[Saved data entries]
━━━━
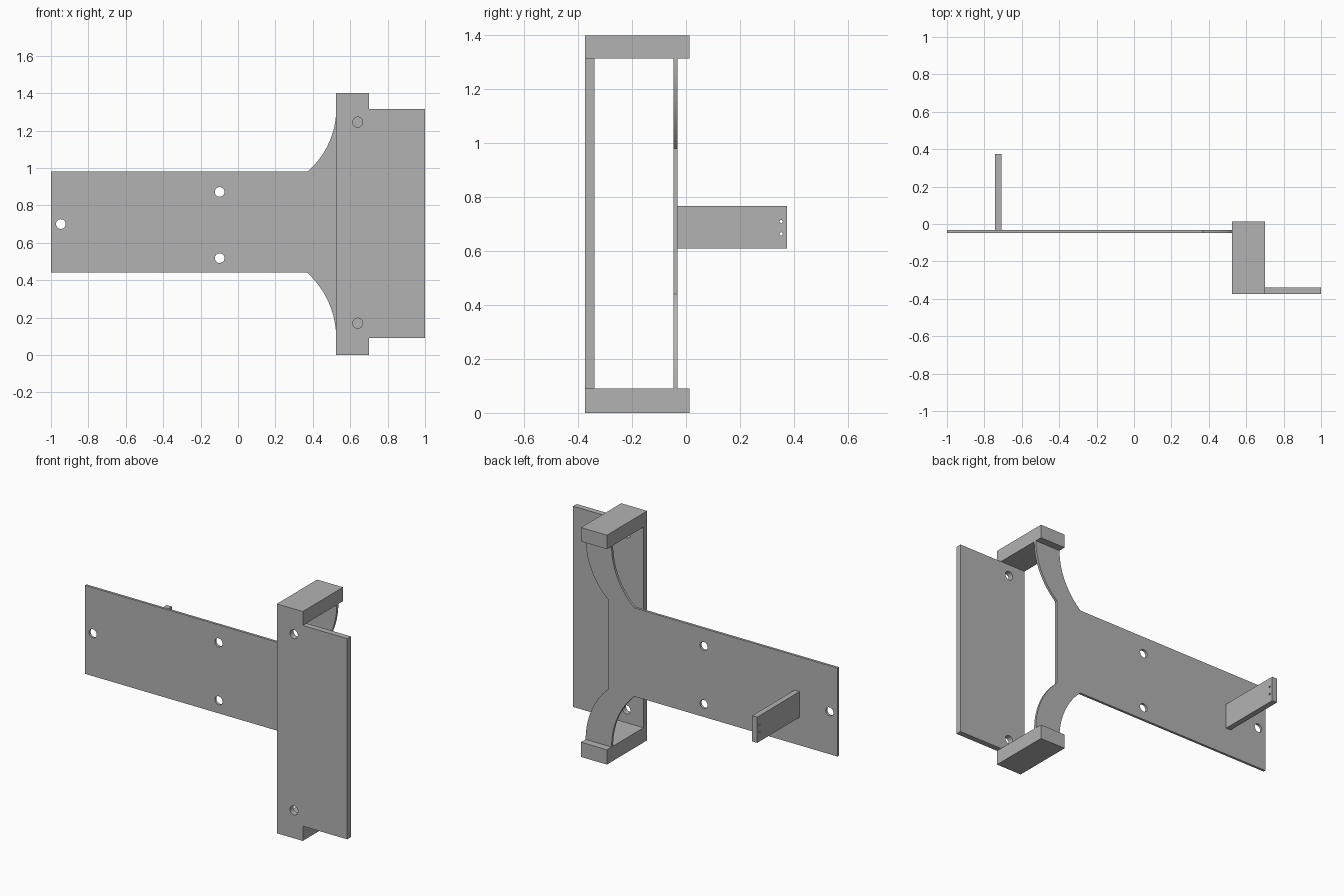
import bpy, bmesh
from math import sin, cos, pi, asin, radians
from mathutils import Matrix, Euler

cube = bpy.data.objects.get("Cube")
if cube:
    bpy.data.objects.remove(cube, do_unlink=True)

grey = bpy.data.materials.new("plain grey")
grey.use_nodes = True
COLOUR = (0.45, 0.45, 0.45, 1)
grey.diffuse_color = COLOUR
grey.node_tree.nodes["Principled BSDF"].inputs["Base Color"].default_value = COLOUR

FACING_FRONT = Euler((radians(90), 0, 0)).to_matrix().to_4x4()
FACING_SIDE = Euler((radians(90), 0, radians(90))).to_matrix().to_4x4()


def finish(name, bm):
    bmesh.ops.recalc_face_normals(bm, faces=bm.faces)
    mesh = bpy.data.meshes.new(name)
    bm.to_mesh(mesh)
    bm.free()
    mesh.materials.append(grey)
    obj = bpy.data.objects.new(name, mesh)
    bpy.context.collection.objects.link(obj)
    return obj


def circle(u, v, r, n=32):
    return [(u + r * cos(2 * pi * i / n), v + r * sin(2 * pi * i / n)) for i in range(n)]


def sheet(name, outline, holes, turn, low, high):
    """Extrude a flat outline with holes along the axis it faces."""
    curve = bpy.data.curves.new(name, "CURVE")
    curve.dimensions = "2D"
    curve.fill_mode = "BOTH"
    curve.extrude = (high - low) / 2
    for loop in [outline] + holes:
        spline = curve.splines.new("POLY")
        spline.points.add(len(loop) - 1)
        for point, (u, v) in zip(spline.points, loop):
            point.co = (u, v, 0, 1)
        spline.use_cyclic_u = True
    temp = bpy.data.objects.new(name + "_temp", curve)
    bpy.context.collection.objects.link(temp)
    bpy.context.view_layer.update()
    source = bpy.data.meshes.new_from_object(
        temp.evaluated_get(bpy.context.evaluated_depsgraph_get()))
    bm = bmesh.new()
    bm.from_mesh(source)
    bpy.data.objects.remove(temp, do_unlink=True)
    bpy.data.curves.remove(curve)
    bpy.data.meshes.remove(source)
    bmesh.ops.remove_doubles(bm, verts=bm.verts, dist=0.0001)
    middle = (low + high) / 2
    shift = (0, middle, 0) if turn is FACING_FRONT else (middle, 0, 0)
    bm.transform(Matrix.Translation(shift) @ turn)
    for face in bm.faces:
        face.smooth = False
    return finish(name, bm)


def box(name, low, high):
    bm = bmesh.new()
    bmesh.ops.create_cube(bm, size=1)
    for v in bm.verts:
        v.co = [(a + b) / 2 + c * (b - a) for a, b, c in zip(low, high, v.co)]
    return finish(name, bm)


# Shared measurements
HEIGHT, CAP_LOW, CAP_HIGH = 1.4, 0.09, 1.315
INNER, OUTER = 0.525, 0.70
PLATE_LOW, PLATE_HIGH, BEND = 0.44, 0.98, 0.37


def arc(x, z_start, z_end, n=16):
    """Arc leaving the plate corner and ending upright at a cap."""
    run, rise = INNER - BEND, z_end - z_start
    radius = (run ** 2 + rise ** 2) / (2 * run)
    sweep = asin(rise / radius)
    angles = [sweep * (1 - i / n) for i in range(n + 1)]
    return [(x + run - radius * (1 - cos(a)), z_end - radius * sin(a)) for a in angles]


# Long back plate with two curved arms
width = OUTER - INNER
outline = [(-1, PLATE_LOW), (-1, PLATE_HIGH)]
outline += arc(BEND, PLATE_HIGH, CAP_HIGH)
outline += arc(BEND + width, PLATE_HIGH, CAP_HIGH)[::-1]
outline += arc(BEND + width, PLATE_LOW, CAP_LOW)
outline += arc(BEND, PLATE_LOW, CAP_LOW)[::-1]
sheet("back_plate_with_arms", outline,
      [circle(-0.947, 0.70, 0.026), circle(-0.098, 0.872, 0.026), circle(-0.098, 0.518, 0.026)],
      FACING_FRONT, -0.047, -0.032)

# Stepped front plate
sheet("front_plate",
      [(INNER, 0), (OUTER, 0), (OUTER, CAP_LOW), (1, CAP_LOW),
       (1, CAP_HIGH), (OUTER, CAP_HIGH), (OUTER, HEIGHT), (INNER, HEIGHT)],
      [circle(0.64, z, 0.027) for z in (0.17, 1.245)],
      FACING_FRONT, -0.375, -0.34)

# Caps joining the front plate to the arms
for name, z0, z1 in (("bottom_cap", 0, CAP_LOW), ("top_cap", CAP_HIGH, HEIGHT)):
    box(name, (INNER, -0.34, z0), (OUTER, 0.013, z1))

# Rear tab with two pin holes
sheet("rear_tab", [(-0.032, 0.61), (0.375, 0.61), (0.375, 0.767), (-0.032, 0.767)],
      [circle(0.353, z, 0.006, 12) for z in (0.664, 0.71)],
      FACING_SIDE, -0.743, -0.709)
━━━━
Word search in the records above: please count the lines holding "radians" and state the count alone.

3